acts:

    • Forests cover 44 percent of Europe’s land area and they continue to expand. At just over 1 billion hectares, or 1.26 hectares per capita, 25 percent of the world’s forests are in Europe.

 

    • About 80 percent of Europe’s forests are in the Russian Federation.

 

    • More than 90% of the forests in Europe are open to public access, and the area of forest available for recreation is increasing.

 

    • From 2000 to 2010 the area of protected forests increased by about 5 million hectares. By 2010, about 10 percent of forests in Europe without the Russian Federation are protected with the main objective to conserve biodiversity.

 

    • Forests provide a wide variety of goods and services other than wood.
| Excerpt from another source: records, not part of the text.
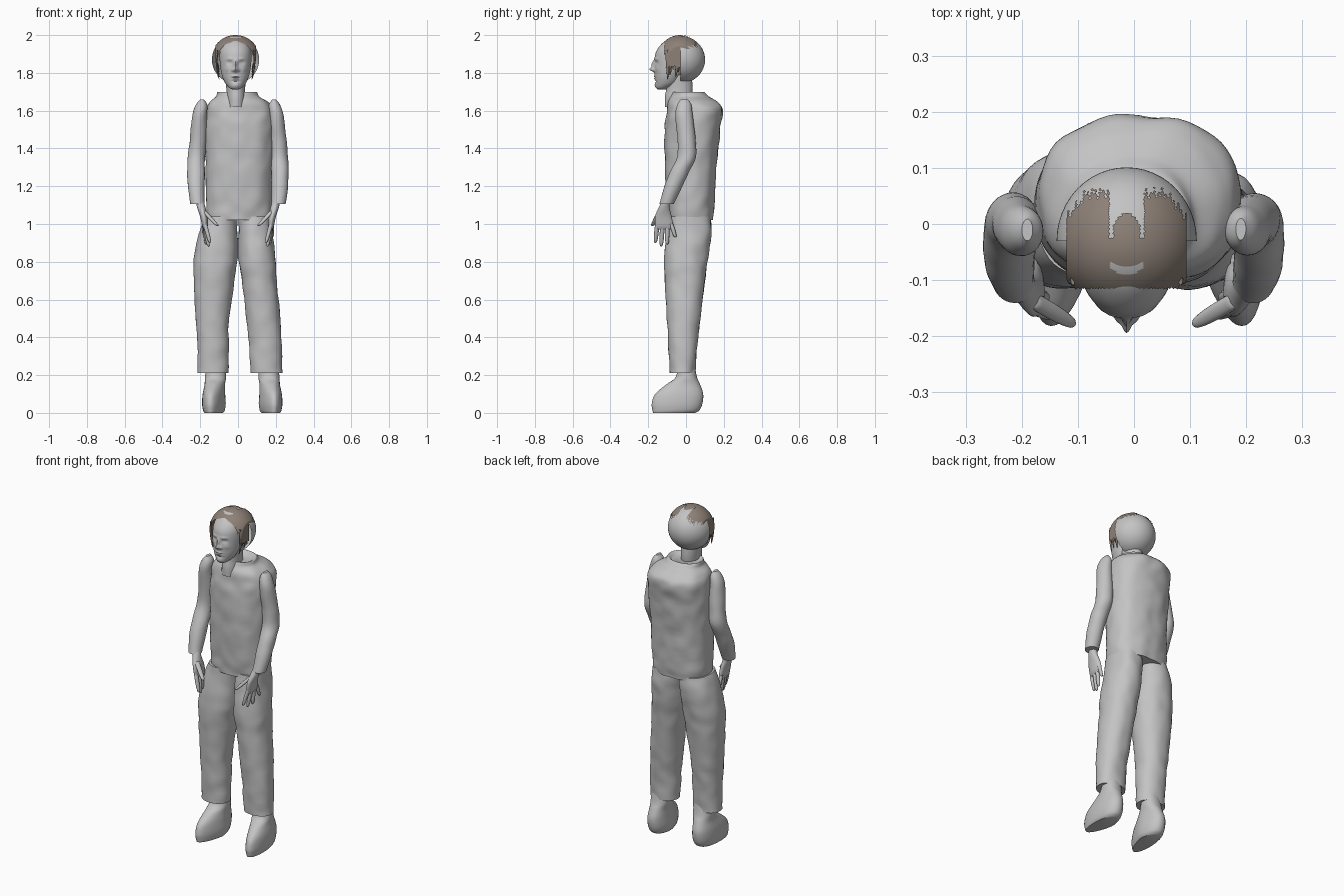
import bpy, bmesh
from math import sin, cos, pi, exp, radians
from mathutils import Vector, noise

cube = bpy.data.objects.get("Cube")
if cube:
    bpy.data.objects.remove(cube)


def material(name, rgb):
    m = bpy.data.materials.new(name)
    m.use_nodes = True
    m.diffuse_color = (*rgb, 1)
    bsdf = m.node_tree.nodes["Principled BSDF"]
    bsdf.inputs["Base Color"].default_value = (*rgb, 1)
    bsdf.inputs["Roughness"].default_value = 0.8
    return m


GREY = material("plain_grey", (0.55, 0.55, 0.55))
BROWN = material("hair_brown", (0.27, 0.22, 0.185))


def finish(name, bm, mats):
    bmesh.ops.recalc_face_normals(bm, faces=bm.faces)
    me = bpy.data.meshes.new(name)
    bm.to_mesh(me)
    bm.free()
    for m in mats:
        me.materials.append(m)
    ob = bpy.data.objects.new(name, me)
    bpy.context.collection.objects.link(ob)
    bpy.ops.object.select_all(action='DESELECT')
    ob.select_set(True)
    bpy.context.view_layer.objects.active = ob
    bpy.ops.object.shade_smooth_by_angle(angle=radians(45))
    return ob


def spline(rows, steps):
    """Smoothly resample section rows."""
    out = []
    for i in range(len(rows) - 1):
        a, b, c, d = (rows[max(i - 1, 0)], rows[i], rows[i + 1],
                      rows[min(i + 2, len(rows) - 1)])
        for k in range(steps):
            t = k / steps
            out.append([q + t * (r - p) / 2 + t * t * (2 * p - 5 * q + 4 * r - s) / 2
                        + t ** 3 * (3 * q - p - 3 * r + s) / 2
                        for p, q, r, s in zip(a, b, c, d)])
    return out + [list(rows[-1])]


def loft(name, rows, n=32, steps=4, power=2.0, side=1, wrinkle=0, shape=None, mat=GREY):
    """Stack of horizontal rounded rings; each row is z, cx, cy, rx, ry."""
    bm = bmesh.new()
    rings = []
    for z, cx, cy, rx, ry in spline(rows, steps):
        ring = []
        for k in range(n):
            a = 2 * pi * k / n
            c, s = cos(a), sin(a)
            r = (abs(c) ** power + abs(s) ** power) ** (-1 / power)
            co = Vector((side * (cx + rx * r * c), cy + ry * r * s, z))
            if wrinkle:
                co += Vector((side * c, s, 0)) * noise.noise(co * 15) * wrinkle
            ring.append(bm.verts.new(shape(co) if shape else co))
        rings.append(ring)
    for lo, hi in zip(rings, rings[1:]):
        for k in range(n):
            j = (k + 1) % n
            bm.faces.new((lo[k], lo[j], hi[j], hi[k]))
    bm.faces.new(rings[0])
    bm.faces.new(rings[-1])
    return finish(name, bm, [mat])


# Torso: boxy shirt with a rounded back and short hollow collar
loft("shirt", [
    (1.02, .004, .025, .168, .118), (1.1, .005, .025, .176, .125),
    (1.3, .006, .025, .178, .135), (1.5, .008, .035, .182, .146),
    (1.6, .008, .046, .178, .147), (1.645, .005, .037, .155, .13),
    (1.675, -.003, .02, .112, .1), (1.70, -.005, .012, .1, .08),
    (1.685, -.006, .01, .075, .062)], n=64, steps=7, power=2.4, wrinkle=.007)
loft("neck", [(1.62, -.01, -.04, .05, .072), (1.67, -.01, -.04, .049, .072),
              (1.72, -.012, -.035, .05, .07), (1.79, -.013, -.04, .055, .07)])

# Trouser legs: the left one stands slightly wider
loft("right_trouser_leg", [
    (1.04, -.088, .02, .086, .11), (.95, -.105, .017, .103, .117),
    (.82, -.118, 0, .115, .116), (.7, -.127, -.005, .107, .105),
    (.5, -.135, -.012, .088, .088), (.35, -.132, -.017, .083, .075),
    (.21, -.132, -.018, .082, .068)], n=48, steps=6, power=2.2, wrinkle=.005)
loft("left_trouser_leg", [
    (1.04, .088, .02, .086, .11), (.95, .092, .017, .09, .117),
    (.82, .1, 0, .098, .116), (.7, .112, -.005, .092, .105),
    (.5, .134, -.012, .091, .088), (.35, .147, -.017, .087, .075),
    (.21, .151, -.018, .085, .068)], n=48, steps=6, power=2.2, wrinkle=.005)


# Shoes: narrower at the toe and turned slightly outward
def shoe_shape(side, mid):
    def shape(co):
        toe = max(0, -co.y - .03) / .15
        x = mid + (co.x - mid) * (1 - .3 * toe) + side * .02 * toe
        return Vector((x, co.y, co.z))
    return shape


for side, label, mid in ((1, "left", .172), (-1, "right", .127)):
    loft(label + "_shoe", [
        (0, mid, -.062, .05, .112), (.015, mid, -.053, .058, .125),
        (.05, mid, -.047, .063, .134), (.1, mid, -.036, .06, .127),
        (.15, mid - .004, -.015, .054, .09), (.19, mid - .008, .002, .056, .056),
        (.26, mid - .012, 0, .05, .045)],
        side=side, steps=5, power=2.2, shape=shoe_shape(side, side * mid))

# Sleeves, hands and fingers, mirrored
FINGERS = {  # start x, y, z and tip x, y, z, thickness
    "thumb": ((.182, -.135, 1.07), (.108, -.178, .99), .013),
    "index_finger": ((.175, -.152, 1.0), (.148, -.162, .9), .0105),
    "middle_finger": ((.175, -.125, .99), (.156, -.131, .882), .0105),
    "ring_finger": ((.176, -.1, .99), (.168, -.1, .892), .0105),
    "little_finger": ((.18, -.078, 1.0), (.182, -.056, .93), .0095),
}
for side, label in ((1, "left"), (-1, "right")):
    loft(label + "_sleeve", [
        (1.66, .19, -.01, .01, .02), (1.63, .193, -.01, .031, .038),
        (1.57, .203, -.01, .039, .047), (1.45, .211, .003, .044, .047),
        (1.36, .219, .004, .046, .05), (1.28, .222, -.032, .046, .05),
        (1.2, .221, -.067, .044, .048), (1.105, .214, -.102, .038, .038)],
        side=side, steps=5, wrinkle=.003)
    loft(label + "_hand", [
        (1.14, .207, -.1, .02, .02), (1.09, .195, -.115, .022, .028),
        (1.04, .181, -.12, .02, .044), (.99, .175, -.115, .015, .047),
        (.972, .175, -.113, .006, .036)], side=side)
    for part, (start, tip, r) in FINGERS.items():
        p, q = Vector(start), Vector(tip)
        rows = []
        for t, w in ((0, 1), (.35, 1.05), (.7, .95), (.93, .7), (1, .25)):
            c = p.lerp(q, t)
            rows.append((c.z, c.x, c.y, r * w, r * w * 1.1))
        loft(label + "_" + part, rows, n=12, steps=3, side=side)

# Face: smooth loft with soft bumps for nose, brow, eyes and lips
MID = -.013
FEATURES = [  # side offset, height, width, tallness, push forward
    (0, 1.818, .012, .012, .026), (0, 1.845, .008, .02, .016),
    (.017, 1.814, .006, .007, .008), (.032, 1.853, .013, .009, -.011),
    (.032, 1.852, .008, .005, .006), (.03, 1.874, .02, .007, .004),
    (0, 1.782, .018, .005, .006), (0, 1.77, .015, .005, .006),
    (0, 1.776, .022, .002, -.004), (0, 1.755, .022, .005, -.005),
    (0, 1.733, .018, .01, .004), (.045, 1.82, .015, .014, .004)]


def face_shape(co):
    front = min(1, max(0, (-co.y - .07) / .05))
    push = 0
    for dx, z, w, h, amount in FEATURES:
        for s in ((1, -1) if dx else (1,)):
            push += amount * exp(-((co.x - MID - s * dx) / w) ** 2 - ((co.z - z) / h) ** 2)
    return co + Vector((0, -push * front, 0))


loft("face", [
    (1.713, MID, -.125, .018, .025), (1.722, MID, -.122, .034, .037),
    (1.745, MID, -.103, .054, .06), (1.78, MID, -.092, .07, .073),
    (1.82, MID, -.078, .079, .088), (1.87, MID, -.07, .084, .096),
    (1.91, MID, -.065, .083, .094), (1.945, MID, -.055, .074, .082),
    (1.972, MID, -.05, .052, .056), (1.982, MID, -.05, .02, .02)],
    n=112, steps=9, shape=face_shape)

# Back of the skull: open half dome
SKULL = Vector((MID, -.03, 1.87))
bm = bmesh.new()
bmesh.ops.create_uvsphere(bm, u_segments=48, v_segments=32, radius=1)
for v in bm.verts:
    v.co = SKULL + Vector((v.co.x * .125, v.co.y * .131, v.co.z * .125))
bmesh.ops.bisect_plane(bm, geom=bm.verts[:] + bm.edges[:] + bm.faces[:],
                       plane_co=SKULL, plane_no=(0, 1, 0), clear_inner=True)
finish("skull_back", bm, [GREY])


# Hair: thin cap trimmed to ragged lobes over the crown and locks at the temples
def hair_stays(c):
    u = abs(c.x - MID)
    rag = .007 * sin(c.x * 900) + .005 * sin(c.x * 410)
    if c.y < -.115 or c.z < 1.825 + .012 * sin(c.y * 500) + max(0, -c.y - .085) * 2.5:
        return False
    if c.y > -.03 and c.z < 1.925:
        return False
    if u < .024:
        limit = .02 - 40 * u * u
    elif u < .031:
        limit = -.025
    else:
        limit = .056 - max(0, u - .07) * 1.2 + rag
    return c.y < limit


bm = bmesh.new()
bmesh.ops.create_uvsphere(bm, u_segments=160, v_segments=100, radius=1)
for v in bm.verts:
    x = max(-.107, min(.107, v.co.x * .13))
    v.co = SKULL + Vector((x, v.co.y * (.134 if v.co.y > 0 else .125), v.co.z * .13))
bmesh.ops.delete(bm, geom=[f for f in bm.faces if not hair_stays(f.calc_center_median())],
                 context='FACES')
for f in bm.faces:
    c = f.calc_center_median()
    u = abs(c.x - MID)
    arc = -.09 + 12 * u * u
    f.material_index = 1 if u < .03 and arc < c.y < arc + .014 else 0
finish("hair_cap", bm, [BROWN, GREY])

# Wispy strands hanging beside the cheeks
for side, label in ((1, "left"), (-1, "right")):
    for i in range(5):
        y = -.1 + i * .015
        low = 1.765 + .013 * (i * 2 % 5)
        cx = .1 + side * MID
        loft(f"{label}_strand_{i + 1}", [
            (1.92, cx - .004, y, .004, .009), (1.86, cx, y + .002, .005, .009),
            (low + .03, cx - .006, y + .004, .004, .006), (low, cx - .014, y, .001, .001)],
            n=8, steps=4, side=side, mat=BROWN)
In some European regions, non-wood goods and services provide more revenue than wood sales

       

Source FOREST EUROPE